■ ABOUT THIS EXERCISE
Quote the lines from the line holding "-0.018, 0.086, BLACK, 0.004)" to the very end of the listing, exactly, and no others.

■ SUPPLIED MATERIAL
Content starts

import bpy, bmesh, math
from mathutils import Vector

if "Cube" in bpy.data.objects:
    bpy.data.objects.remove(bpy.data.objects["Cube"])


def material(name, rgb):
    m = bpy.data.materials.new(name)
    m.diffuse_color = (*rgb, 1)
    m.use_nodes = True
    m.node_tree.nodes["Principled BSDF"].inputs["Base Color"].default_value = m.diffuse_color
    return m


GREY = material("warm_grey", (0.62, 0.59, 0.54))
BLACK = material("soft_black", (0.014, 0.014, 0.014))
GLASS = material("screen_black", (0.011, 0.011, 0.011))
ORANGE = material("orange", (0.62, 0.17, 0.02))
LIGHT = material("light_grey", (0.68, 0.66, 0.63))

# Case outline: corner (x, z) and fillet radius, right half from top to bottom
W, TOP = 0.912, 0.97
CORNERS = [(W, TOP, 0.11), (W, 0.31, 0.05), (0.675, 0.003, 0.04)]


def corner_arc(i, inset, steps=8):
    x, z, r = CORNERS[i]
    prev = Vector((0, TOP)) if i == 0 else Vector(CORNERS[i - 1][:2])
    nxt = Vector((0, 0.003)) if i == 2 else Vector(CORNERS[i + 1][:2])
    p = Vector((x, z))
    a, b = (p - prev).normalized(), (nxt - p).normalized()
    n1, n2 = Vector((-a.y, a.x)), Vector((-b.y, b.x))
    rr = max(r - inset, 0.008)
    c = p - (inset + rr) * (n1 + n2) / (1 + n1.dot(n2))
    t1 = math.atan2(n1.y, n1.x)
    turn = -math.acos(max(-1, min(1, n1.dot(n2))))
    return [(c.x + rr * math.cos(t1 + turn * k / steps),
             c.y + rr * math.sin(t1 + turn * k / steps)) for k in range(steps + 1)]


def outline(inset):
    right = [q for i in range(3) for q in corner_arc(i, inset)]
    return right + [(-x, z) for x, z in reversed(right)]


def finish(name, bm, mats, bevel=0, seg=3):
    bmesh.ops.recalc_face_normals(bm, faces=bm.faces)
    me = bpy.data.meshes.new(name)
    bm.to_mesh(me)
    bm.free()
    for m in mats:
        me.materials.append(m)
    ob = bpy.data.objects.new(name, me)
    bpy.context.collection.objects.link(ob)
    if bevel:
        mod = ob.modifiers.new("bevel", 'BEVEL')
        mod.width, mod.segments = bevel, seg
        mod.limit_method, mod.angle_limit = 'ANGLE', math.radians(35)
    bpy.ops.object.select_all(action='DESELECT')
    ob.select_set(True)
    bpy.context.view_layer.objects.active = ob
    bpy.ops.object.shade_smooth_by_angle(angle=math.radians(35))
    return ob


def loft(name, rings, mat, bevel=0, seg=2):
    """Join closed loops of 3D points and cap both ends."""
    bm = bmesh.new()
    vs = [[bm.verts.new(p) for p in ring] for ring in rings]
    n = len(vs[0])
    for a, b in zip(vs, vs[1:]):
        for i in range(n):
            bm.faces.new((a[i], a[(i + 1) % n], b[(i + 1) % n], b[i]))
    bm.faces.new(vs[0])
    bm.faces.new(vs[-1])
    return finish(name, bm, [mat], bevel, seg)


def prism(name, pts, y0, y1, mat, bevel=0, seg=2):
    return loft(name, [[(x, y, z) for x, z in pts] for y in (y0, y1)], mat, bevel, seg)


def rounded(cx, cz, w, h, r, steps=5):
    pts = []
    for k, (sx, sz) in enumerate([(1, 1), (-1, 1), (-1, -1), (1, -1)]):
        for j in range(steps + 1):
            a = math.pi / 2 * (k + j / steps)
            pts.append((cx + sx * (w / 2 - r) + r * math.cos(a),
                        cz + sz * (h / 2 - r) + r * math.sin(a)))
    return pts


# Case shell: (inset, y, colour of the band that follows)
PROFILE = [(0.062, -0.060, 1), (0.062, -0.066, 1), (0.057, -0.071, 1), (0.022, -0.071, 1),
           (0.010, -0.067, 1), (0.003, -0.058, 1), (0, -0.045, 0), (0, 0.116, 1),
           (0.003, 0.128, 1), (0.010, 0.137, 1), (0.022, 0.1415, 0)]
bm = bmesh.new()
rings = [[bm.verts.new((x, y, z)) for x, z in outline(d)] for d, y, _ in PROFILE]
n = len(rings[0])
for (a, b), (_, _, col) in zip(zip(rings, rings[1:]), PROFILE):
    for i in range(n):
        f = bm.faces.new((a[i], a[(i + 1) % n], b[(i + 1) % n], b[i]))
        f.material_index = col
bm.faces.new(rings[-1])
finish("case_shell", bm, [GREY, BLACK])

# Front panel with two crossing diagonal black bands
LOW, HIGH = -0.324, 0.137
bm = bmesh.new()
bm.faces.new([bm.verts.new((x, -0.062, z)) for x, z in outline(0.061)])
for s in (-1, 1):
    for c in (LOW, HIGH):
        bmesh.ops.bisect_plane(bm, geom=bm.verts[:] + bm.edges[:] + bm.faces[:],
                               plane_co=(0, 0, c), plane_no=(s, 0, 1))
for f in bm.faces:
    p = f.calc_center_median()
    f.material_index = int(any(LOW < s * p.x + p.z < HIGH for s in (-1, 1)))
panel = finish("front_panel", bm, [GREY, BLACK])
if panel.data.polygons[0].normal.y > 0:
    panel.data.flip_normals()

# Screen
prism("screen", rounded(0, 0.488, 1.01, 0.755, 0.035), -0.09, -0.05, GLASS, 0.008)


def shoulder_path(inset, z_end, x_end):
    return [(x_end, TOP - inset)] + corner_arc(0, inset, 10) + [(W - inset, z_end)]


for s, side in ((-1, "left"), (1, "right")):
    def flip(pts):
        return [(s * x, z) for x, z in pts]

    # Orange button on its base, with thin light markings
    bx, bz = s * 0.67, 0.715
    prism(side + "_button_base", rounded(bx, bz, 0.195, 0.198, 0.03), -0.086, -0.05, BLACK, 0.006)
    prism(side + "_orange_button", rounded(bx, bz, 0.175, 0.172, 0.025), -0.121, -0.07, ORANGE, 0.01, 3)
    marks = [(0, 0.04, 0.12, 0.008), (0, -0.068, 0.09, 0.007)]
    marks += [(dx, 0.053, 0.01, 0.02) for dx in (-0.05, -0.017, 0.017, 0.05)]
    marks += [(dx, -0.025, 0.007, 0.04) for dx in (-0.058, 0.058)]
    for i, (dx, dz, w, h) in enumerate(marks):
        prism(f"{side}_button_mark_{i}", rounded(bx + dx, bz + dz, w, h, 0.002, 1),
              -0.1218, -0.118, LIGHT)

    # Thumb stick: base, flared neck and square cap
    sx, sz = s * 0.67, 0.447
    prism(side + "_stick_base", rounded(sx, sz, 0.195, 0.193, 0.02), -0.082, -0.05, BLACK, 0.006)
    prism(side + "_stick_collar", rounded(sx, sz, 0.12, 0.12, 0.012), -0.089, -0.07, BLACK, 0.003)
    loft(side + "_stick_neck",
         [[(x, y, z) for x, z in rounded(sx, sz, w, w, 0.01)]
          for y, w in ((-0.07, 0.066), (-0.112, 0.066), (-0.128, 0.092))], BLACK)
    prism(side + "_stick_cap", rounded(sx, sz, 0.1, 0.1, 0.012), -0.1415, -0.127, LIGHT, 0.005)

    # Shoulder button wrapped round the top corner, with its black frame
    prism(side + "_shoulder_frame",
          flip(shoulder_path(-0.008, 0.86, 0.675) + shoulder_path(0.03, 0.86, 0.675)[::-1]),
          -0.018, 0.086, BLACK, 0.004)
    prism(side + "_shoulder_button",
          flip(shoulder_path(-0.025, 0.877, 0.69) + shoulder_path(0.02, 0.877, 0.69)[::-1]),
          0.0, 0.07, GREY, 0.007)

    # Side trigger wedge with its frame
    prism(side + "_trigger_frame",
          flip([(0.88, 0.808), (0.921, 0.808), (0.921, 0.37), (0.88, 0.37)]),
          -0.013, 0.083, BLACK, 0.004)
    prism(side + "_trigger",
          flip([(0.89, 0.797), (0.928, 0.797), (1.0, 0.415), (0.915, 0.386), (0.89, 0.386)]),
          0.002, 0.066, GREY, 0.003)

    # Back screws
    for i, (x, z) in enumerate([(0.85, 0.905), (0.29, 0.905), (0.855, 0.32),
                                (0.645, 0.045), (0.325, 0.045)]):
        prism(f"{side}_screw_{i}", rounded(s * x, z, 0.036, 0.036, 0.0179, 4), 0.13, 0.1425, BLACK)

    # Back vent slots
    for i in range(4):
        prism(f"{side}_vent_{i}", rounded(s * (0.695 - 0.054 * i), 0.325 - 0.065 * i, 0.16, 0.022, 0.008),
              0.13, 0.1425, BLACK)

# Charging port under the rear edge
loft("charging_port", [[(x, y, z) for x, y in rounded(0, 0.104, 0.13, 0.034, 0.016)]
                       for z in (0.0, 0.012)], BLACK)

Content ends

■ REPLY TO THE TASK
          -0.018, 0.086, BLACK, 0.004)
    prism(side + "_shoulder_button",
          flip(shoulder_path(-0.025, 0.877, 0.69) + shoulder_path(0.02, 0.877, 0.69)[::-1]),
          0.0, 0.07, GREY, 0.007)

    # Side trigger wedge with its frame
    prism(side + "_trigger_frame",
          flip([(0.88, 0.808), (0.921, 0.808), (0.921, 0.37), (0.88, 0.37)]),
          -0.013, 0.083, BLACK, 0.004)
    prism(side + "_trigger",
          flip([(0.89, 0.797), (0.928, 0.797), (1.0, 0.415), (0.915, 0.386), (0.89, 0.386)]),
          0.002, 0.066, GREY, 0.003)

    # Back screws
    for i, (x, z) in enumerate([(0.85, 0.905), (0.29, 0.905), (0.855, 0.32),
                                (0.645, 0.045), (0.325, 0.045)]):
        prism(f"{side}_screw_{i}", rounded(s * x, z, 0.036, 0.036, 0.0179, 4), 0.13, 0.1425, BLACK)

    # Back vent slots
    for i in range(4):
        prism(f"{side}_vent_{i}", rounded(s * (0.695 - 0.054 * i), 0.325 - 0.065 * i, 0.16, 0.022, 0.008),
              0.13, 0.1425, BLACK)

# Charging port under the rear edge
loft("charging_port", [[(x, y, z) for x, y in rounded(0, 0.104, 0.13, 0.034, 0.016)]
                       for z in (0.0, 0.012)], BLACK)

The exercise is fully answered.